Solus OS's's co-lead developer leaves to help the project's founder develop another distro, SerpentOS, but will continue to be lead developer for the Budgie desktop environment, which will become an independent project. Confused? Don't be. We'll explain it all.
Posts tagged as “SolusOS”
Also included: Fedora community says goodbye to Matthew Williams, Solus gets a new package build system, end-of-life for Fedora 23 and IoT security.
FOSS Week in Review
Something arctic this way comes. That”s what Lannie Pope, the weatherwoman on the local NBC affiliate, tells us, Trouble is, I’m still stuck in a house without proper heat, a situation that’s been dragging on since near the end of September. It’s a long story, but…brrr. I’m glad I don’t live in a part of the country where it gets really cold.
Now on to this week’s FOSS news, which is always warm…
FOSS Week in Review
India again shows sanity by doing away with “software only” patents, and the Linux Foundation continues to move towards diversity.
The old and the new both made big news on the FOSS front this week. Representing the old was what appears to be the ending of the SCO vs IBM case after something like 13 years, which means that Caldera/SCO now gets to go to its final resting place. For the new was the release of the Raspberry Pi 3, which comes wielding a 64-bit ARM processor with built-in Wi-Fi and Bluetooth.
But that wasn’t the only news of interest to the FOSS world this week…
Barely a month after putting an end to a Facebook supported scheme, “Free Basics,” in favor of supporting Net Neutrality, India has declared software to be not patentable. According to the Software Freedom Law Centre in India, the patent office will now use a three part test to determine patentability:
The emails began about 7 AM.
“Is Ikey serious. Is this a joke. WTF?”
“Ken, have you seen this?”
“This has got to be a joke…right? Everything was OK yesterday? What happened?”
Here in the US, those of us who follow such things woke up to somber news:
“It is with a heavy heart that I must announce the closure of SolusOS. Simply put, there is no longer enough manpower to fulfil [sic] the vision. What began as a Debian derivative evolved into an independent distribution, without the large development team required to back such an effort.”
Ken Starks is the founder of the Helios Project and Reglue, which for 20 years provided refurbished older computers running Linux to disadvantaged school kids, as well as providing digital help for senior citizens, in the Austin, Texas area.
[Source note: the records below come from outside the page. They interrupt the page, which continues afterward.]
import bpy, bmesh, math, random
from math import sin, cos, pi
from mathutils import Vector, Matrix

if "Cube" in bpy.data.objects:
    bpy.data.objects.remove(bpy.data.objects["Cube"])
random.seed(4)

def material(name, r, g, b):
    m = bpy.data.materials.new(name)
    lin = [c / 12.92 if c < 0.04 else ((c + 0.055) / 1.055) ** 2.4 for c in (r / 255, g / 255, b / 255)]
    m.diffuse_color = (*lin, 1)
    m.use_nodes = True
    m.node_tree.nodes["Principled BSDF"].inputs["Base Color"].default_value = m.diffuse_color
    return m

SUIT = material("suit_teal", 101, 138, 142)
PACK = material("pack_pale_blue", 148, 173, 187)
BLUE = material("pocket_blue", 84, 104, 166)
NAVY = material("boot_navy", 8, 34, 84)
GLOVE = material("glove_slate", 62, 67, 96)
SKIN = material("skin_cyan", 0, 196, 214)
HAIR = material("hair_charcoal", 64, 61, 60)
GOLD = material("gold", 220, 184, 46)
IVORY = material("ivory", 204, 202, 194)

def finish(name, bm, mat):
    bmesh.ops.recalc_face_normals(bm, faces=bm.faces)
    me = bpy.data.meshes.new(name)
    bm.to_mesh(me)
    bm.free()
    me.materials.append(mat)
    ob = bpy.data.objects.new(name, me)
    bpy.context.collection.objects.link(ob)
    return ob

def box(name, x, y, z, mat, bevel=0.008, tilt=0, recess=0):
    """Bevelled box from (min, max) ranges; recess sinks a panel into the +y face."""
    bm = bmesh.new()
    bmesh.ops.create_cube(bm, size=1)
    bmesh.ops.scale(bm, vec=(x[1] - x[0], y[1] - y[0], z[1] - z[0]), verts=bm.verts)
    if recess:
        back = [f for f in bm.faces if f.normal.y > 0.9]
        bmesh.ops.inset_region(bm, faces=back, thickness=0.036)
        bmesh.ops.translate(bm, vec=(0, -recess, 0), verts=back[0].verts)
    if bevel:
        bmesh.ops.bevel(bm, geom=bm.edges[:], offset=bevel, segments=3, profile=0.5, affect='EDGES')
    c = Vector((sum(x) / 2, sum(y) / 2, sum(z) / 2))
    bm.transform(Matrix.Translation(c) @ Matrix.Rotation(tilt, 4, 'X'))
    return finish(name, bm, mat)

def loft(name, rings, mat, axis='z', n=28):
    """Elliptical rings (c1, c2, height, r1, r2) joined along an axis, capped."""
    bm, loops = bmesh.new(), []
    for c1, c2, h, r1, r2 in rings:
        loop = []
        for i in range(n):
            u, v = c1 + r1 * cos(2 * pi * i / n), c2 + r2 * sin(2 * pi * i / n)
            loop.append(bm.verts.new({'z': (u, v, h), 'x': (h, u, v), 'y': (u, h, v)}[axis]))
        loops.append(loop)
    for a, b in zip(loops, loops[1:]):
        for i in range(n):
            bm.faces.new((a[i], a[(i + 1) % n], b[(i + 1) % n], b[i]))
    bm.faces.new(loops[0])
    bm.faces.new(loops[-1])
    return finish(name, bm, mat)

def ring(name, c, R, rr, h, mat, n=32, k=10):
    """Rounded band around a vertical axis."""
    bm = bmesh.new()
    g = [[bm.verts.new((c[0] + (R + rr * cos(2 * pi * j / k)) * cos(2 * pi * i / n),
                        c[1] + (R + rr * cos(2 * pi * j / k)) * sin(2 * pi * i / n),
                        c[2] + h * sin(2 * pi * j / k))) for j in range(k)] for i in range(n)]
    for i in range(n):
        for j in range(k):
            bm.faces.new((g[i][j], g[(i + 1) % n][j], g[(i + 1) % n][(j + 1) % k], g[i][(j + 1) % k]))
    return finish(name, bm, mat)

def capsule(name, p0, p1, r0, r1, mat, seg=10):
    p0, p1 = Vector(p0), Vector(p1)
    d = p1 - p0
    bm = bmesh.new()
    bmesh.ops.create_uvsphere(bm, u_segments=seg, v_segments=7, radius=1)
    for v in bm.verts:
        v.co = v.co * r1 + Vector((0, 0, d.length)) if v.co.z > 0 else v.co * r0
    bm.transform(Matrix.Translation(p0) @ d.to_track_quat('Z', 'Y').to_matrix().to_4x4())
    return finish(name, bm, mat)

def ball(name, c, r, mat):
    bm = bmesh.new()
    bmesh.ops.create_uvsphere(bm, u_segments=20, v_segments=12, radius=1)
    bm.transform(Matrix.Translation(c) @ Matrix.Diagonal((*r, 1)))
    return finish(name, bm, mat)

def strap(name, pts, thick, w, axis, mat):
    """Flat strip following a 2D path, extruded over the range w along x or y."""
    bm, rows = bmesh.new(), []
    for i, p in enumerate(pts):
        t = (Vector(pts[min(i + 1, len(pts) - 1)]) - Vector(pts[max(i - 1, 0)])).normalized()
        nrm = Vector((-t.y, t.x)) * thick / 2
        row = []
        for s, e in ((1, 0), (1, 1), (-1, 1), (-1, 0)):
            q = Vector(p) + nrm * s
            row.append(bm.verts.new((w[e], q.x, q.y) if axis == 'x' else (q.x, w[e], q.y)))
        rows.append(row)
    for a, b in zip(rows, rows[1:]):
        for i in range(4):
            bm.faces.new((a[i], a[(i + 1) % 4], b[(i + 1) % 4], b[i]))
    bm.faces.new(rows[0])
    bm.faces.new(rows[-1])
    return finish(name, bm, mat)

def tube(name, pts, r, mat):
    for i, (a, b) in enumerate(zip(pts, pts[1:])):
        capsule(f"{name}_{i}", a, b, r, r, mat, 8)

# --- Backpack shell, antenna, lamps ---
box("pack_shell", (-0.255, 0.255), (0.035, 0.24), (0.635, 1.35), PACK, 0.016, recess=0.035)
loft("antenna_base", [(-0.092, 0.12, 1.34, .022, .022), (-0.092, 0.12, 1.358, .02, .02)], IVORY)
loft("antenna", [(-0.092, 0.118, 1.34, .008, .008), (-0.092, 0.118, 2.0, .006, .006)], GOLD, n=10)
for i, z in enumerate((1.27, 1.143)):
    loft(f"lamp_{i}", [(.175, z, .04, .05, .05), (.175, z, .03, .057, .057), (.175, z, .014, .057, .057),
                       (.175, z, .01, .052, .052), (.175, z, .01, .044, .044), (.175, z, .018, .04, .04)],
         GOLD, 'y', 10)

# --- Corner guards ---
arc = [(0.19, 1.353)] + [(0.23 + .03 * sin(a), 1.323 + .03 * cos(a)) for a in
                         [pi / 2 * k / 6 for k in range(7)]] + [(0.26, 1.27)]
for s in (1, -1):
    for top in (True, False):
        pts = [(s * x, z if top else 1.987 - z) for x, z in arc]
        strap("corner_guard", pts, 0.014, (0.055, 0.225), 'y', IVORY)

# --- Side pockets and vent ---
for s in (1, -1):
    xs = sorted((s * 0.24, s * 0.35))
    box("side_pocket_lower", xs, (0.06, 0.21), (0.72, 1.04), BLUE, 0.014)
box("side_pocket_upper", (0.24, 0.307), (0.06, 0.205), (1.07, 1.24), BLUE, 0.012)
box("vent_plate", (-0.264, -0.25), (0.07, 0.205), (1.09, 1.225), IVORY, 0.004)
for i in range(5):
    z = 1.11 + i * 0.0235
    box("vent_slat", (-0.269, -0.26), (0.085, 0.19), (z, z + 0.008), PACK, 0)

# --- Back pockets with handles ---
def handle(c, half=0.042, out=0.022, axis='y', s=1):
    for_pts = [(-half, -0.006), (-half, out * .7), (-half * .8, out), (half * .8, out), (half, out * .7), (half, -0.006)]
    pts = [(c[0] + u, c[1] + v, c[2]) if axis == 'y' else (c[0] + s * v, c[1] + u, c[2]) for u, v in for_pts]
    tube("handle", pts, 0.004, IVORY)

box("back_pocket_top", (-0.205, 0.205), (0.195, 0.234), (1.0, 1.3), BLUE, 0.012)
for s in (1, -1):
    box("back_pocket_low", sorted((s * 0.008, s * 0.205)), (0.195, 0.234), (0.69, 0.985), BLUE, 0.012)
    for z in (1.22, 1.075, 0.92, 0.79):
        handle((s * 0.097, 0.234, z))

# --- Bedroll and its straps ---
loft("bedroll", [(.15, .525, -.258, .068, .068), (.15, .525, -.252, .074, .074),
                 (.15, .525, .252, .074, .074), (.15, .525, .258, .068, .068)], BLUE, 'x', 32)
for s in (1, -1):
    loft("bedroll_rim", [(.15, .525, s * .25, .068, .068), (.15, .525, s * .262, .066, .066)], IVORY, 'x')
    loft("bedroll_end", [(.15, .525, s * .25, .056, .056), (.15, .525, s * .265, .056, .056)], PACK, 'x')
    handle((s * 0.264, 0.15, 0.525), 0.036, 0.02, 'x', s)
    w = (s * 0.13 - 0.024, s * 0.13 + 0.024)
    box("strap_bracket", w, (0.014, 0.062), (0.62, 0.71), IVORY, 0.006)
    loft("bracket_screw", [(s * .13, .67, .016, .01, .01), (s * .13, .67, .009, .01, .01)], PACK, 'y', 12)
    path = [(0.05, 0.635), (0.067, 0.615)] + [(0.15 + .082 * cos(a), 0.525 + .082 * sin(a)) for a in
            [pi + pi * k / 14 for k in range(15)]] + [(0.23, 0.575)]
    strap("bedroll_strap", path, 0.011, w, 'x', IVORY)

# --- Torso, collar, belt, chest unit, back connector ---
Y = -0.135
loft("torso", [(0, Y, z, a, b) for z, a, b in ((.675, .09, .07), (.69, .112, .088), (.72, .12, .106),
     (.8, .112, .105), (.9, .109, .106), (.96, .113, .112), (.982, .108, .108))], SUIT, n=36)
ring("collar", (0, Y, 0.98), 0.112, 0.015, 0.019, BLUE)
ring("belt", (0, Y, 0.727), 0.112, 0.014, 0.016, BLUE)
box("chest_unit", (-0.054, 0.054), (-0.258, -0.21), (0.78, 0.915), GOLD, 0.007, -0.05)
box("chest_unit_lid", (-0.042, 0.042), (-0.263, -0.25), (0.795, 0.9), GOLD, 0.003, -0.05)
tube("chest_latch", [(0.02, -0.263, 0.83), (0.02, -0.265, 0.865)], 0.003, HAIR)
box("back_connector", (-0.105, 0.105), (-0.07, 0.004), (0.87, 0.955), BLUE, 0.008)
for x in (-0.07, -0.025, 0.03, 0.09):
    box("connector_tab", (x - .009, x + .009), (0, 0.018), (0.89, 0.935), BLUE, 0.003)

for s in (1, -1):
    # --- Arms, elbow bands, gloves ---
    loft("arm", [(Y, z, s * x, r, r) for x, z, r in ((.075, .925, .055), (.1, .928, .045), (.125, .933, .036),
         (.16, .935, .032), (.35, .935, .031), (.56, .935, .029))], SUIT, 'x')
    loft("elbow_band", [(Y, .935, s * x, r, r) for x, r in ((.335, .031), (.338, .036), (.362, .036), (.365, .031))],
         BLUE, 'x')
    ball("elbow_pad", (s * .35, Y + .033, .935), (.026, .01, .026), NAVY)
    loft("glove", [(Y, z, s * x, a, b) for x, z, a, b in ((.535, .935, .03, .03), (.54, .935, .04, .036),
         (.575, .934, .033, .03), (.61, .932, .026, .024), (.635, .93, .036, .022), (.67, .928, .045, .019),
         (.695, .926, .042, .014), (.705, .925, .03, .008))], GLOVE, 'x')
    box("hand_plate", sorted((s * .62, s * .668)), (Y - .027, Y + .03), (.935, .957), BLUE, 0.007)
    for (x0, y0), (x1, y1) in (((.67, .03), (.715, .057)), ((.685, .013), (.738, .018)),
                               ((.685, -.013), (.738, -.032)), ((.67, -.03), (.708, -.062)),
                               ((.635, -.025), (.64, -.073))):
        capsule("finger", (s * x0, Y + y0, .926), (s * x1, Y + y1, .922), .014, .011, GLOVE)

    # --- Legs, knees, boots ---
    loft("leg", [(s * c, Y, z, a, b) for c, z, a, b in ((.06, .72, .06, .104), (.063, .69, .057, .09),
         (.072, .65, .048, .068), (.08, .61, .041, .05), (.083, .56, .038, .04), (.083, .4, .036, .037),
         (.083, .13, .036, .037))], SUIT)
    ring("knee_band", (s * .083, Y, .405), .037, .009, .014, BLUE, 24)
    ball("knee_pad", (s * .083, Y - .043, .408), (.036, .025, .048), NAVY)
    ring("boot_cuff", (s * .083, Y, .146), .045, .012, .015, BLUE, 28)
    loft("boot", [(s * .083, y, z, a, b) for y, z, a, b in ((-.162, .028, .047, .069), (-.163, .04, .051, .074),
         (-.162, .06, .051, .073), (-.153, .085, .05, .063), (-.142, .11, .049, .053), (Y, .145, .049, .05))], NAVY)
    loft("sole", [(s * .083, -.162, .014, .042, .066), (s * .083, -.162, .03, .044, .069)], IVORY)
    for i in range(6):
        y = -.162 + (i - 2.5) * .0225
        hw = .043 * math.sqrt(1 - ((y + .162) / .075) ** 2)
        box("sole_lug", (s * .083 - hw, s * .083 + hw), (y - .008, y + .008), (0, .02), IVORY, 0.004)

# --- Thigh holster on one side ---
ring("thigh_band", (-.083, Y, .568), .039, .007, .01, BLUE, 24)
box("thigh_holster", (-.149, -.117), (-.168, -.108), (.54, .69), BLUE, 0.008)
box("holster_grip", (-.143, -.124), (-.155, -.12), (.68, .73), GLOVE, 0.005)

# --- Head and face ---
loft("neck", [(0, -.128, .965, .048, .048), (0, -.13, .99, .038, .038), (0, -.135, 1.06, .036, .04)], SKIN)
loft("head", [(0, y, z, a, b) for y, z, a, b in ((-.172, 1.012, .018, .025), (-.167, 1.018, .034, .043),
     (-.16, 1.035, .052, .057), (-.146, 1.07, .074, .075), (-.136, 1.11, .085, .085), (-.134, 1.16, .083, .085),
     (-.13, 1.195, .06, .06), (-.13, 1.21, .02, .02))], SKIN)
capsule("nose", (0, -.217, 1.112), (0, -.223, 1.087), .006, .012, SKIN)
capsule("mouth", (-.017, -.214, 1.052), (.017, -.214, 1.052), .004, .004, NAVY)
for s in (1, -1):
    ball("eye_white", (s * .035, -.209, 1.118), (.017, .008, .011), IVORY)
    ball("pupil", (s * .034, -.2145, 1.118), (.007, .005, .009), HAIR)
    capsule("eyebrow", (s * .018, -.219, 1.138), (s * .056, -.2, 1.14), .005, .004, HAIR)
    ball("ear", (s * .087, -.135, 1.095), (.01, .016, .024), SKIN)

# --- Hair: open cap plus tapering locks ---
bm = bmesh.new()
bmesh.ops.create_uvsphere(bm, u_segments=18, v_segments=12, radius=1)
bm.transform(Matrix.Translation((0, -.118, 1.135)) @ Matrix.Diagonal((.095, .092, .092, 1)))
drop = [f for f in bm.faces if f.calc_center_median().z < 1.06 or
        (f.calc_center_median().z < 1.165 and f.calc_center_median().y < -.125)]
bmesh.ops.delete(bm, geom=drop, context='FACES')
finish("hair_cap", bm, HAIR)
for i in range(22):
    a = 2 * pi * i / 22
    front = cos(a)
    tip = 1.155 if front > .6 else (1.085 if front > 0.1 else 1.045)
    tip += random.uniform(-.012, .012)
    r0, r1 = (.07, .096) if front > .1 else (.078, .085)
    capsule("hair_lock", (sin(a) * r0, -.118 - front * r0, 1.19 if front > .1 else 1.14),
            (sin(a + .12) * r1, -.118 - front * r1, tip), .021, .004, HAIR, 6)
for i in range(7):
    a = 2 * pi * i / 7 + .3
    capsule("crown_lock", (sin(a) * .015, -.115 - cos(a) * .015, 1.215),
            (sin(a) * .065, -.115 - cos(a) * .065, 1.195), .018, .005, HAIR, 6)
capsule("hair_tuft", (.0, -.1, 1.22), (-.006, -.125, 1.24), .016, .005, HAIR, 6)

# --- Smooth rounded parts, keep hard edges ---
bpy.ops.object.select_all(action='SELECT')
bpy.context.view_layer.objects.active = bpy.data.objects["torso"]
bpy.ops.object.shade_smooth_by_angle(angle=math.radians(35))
He was a columnist for FOSS Force from 2013-2016, and remains part of our family. Follow him on Twitter: @Reglue